“We’ve seen a lot more Colombians and Salvadorans, for example, coming to the border than we did several years back,” he said. “That’s why this program really is not on its own enough to try to provide a significant alternative.”

Bier said the government could help families by expediting their applications, but that’s not likely under a program that is “throttling the number of parole approvals through this invitation process.” He also said that the discretionary nature of approvals under the program are a way for the government to restrict the number of people who get approved.

“Anyone who’s trying to get into this process right now is basically, you know, it’s a hopeless situation for them,” he said. “I mean they’re waiting many, many years before they will have a chance to get approved under this.”

Still, Ruiz Soto said, this program is a better alternative than what migrants currently face.

“The alternative to waiting in the country is never as good as being able to come to the United States and be able to wait here and be reunified with families,” he said. “Especially for these visas that tend to last years before they can be allocated.”

Shelly Garzon shell-e gar-zone (she/ her)
News Reporter, Washington, D.C.
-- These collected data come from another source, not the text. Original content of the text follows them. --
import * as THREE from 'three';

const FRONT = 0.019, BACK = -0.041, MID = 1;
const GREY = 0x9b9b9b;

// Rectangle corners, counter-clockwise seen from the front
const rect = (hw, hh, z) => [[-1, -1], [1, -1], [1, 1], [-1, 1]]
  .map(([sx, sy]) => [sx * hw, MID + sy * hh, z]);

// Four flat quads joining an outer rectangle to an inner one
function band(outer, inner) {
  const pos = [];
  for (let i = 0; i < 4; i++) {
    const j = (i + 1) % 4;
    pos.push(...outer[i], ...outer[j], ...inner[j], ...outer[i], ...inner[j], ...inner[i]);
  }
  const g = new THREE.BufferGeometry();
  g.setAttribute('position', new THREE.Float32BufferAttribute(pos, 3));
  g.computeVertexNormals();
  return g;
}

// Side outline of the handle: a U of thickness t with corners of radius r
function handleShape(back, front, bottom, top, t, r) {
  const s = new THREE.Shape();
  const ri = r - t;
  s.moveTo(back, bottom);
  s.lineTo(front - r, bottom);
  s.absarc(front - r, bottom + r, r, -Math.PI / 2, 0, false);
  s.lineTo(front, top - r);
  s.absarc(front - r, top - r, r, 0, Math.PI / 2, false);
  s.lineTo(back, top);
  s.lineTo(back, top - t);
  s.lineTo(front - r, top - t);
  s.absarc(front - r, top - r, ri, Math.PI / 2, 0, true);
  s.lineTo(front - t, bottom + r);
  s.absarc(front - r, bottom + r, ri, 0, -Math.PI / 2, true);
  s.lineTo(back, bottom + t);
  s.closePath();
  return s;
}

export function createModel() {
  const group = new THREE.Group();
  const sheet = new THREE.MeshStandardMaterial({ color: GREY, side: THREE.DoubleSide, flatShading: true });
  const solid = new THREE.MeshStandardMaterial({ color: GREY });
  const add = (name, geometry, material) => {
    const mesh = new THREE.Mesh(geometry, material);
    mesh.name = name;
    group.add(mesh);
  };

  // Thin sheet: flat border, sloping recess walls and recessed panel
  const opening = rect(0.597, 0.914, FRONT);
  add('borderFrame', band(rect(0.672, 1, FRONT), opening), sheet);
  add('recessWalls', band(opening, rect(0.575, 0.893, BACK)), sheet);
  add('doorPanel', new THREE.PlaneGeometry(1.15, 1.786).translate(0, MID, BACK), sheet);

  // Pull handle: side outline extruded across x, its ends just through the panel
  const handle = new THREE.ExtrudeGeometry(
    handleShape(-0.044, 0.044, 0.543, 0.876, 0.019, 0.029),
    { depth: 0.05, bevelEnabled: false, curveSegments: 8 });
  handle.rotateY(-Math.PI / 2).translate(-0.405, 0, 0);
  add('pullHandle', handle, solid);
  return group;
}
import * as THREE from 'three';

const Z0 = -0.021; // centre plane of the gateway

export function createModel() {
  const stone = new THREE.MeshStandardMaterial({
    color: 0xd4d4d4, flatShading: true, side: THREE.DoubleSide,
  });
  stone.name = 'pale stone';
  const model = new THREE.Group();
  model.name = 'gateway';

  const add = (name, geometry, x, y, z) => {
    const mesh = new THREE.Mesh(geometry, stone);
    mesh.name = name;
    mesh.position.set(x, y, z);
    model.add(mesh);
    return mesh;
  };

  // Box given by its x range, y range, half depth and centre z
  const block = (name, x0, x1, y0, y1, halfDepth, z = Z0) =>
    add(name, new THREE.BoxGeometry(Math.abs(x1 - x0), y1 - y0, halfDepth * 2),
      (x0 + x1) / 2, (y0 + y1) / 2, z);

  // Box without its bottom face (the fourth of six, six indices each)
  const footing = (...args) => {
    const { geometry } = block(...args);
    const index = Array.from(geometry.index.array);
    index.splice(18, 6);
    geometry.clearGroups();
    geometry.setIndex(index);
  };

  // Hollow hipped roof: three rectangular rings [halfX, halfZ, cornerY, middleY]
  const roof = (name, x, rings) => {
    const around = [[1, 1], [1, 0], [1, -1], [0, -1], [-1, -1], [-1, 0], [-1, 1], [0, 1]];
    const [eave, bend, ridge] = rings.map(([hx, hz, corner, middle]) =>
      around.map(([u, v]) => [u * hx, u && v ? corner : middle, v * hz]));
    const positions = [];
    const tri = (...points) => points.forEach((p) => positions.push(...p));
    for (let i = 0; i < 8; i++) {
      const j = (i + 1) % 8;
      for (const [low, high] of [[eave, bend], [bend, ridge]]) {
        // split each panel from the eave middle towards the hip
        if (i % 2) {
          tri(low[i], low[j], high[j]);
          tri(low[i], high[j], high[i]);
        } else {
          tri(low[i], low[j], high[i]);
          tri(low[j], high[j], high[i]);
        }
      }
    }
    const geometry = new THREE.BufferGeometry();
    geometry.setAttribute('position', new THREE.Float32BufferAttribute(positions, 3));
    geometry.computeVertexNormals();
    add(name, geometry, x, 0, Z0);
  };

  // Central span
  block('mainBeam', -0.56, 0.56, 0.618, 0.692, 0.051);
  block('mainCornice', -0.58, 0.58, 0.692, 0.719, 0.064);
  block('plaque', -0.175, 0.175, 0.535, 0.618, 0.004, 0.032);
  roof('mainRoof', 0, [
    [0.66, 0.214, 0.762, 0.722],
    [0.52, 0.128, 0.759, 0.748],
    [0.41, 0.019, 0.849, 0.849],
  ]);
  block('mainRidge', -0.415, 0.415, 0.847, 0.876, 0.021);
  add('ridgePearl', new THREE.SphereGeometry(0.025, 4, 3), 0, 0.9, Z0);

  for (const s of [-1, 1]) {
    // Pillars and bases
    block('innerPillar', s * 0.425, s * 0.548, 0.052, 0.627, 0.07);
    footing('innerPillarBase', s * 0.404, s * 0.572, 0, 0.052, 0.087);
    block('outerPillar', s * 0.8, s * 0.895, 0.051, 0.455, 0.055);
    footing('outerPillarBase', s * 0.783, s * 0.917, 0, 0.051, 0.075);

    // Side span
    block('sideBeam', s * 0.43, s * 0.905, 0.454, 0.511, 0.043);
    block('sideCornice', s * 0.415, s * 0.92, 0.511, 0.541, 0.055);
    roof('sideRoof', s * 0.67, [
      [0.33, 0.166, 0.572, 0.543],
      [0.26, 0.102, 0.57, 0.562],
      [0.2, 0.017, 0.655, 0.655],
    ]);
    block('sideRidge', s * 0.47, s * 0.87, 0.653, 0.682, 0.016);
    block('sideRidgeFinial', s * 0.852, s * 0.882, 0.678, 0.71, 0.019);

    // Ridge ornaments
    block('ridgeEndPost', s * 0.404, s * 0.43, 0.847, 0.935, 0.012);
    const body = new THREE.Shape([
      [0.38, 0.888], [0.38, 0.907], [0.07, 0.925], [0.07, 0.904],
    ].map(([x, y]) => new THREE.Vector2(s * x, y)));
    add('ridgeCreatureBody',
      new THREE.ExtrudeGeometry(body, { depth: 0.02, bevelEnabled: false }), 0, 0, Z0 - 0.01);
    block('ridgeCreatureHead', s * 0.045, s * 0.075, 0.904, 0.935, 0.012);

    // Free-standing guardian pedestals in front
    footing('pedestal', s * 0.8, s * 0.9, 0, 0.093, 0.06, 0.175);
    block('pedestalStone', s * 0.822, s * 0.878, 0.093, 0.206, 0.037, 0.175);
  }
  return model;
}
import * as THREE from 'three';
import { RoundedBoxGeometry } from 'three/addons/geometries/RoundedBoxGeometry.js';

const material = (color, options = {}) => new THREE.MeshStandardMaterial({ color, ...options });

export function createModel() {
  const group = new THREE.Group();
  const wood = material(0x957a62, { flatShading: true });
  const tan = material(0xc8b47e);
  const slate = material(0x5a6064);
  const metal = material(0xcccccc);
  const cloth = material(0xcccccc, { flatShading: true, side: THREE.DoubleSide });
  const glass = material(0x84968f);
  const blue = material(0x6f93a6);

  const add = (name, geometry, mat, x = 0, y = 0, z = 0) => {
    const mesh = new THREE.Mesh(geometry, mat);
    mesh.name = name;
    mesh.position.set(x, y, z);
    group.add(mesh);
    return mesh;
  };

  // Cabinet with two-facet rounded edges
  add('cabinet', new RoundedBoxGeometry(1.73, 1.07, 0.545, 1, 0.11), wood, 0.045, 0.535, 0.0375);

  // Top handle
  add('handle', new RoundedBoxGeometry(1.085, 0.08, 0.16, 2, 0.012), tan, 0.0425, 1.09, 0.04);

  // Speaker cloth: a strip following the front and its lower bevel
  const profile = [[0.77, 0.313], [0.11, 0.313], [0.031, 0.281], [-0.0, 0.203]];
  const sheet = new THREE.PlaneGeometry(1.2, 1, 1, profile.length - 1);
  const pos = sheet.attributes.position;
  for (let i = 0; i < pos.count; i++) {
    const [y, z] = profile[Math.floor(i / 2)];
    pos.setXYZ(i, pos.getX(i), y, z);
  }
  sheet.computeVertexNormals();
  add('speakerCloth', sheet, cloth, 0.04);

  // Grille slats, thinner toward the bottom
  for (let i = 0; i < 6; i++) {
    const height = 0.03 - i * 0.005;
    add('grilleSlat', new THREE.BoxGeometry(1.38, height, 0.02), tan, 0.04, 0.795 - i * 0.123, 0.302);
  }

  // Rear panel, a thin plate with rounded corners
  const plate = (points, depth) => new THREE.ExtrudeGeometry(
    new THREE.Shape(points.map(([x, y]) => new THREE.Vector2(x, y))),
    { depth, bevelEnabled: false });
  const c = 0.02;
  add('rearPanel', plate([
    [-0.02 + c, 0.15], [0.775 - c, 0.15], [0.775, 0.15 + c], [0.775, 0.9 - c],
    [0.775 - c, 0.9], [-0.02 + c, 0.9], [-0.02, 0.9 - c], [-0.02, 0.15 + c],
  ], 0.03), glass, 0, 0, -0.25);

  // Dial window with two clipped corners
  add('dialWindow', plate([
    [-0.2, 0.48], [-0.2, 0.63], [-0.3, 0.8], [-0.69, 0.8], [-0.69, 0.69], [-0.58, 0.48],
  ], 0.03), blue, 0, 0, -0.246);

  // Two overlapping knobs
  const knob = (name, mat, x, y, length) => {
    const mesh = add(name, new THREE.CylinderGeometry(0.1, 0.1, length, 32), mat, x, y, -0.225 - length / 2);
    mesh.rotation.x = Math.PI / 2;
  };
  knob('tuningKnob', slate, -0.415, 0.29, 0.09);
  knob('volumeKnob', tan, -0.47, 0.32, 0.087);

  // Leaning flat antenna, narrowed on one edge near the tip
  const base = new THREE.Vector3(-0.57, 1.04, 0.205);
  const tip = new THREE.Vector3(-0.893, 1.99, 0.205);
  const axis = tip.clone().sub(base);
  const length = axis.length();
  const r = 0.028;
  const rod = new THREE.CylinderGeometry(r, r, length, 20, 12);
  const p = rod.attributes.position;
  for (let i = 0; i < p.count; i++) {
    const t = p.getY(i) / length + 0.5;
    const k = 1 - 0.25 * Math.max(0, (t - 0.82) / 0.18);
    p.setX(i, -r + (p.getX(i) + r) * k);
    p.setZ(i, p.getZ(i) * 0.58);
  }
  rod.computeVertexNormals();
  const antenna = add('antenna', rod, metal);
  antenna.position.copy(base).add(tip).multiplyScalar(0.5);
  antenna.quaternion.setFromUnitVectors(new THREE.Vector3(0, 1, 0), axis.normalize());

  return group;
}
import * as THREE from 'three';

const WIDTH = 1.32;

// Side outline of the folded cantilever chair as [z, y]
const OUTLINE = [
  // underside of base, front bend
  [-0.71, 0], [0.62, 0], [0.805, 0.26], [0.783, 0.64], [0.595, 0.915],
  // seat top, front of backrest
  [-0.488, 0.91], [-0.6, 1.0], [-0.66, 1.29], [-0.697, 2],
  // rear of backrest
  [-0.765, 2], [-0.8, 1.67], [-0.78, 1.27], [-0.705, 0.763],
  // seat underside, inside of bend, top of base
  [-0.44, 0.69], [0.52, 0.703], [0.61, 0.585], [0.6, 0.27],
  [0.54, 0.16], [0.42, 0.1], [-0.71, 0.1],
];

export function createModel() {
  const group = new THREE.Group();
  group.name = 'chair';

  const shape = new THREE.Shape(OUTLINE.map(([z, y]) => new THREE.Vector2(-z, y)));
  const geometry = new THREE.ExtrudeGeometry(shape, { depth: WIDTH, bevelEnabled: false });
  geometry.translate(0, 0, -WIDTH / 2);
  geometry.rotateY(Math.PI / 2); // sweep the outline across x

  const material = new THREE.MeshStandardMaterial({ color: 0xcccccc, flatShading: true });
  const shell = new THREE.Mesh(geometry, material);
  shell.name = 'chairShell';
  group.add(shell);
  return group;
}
Shelly Garzon expects to graduate in August 2023 with a master’s degree in mass communication. Garzon will be covering Capitol Hill at the Cronkite News Washington, D.C., bureau.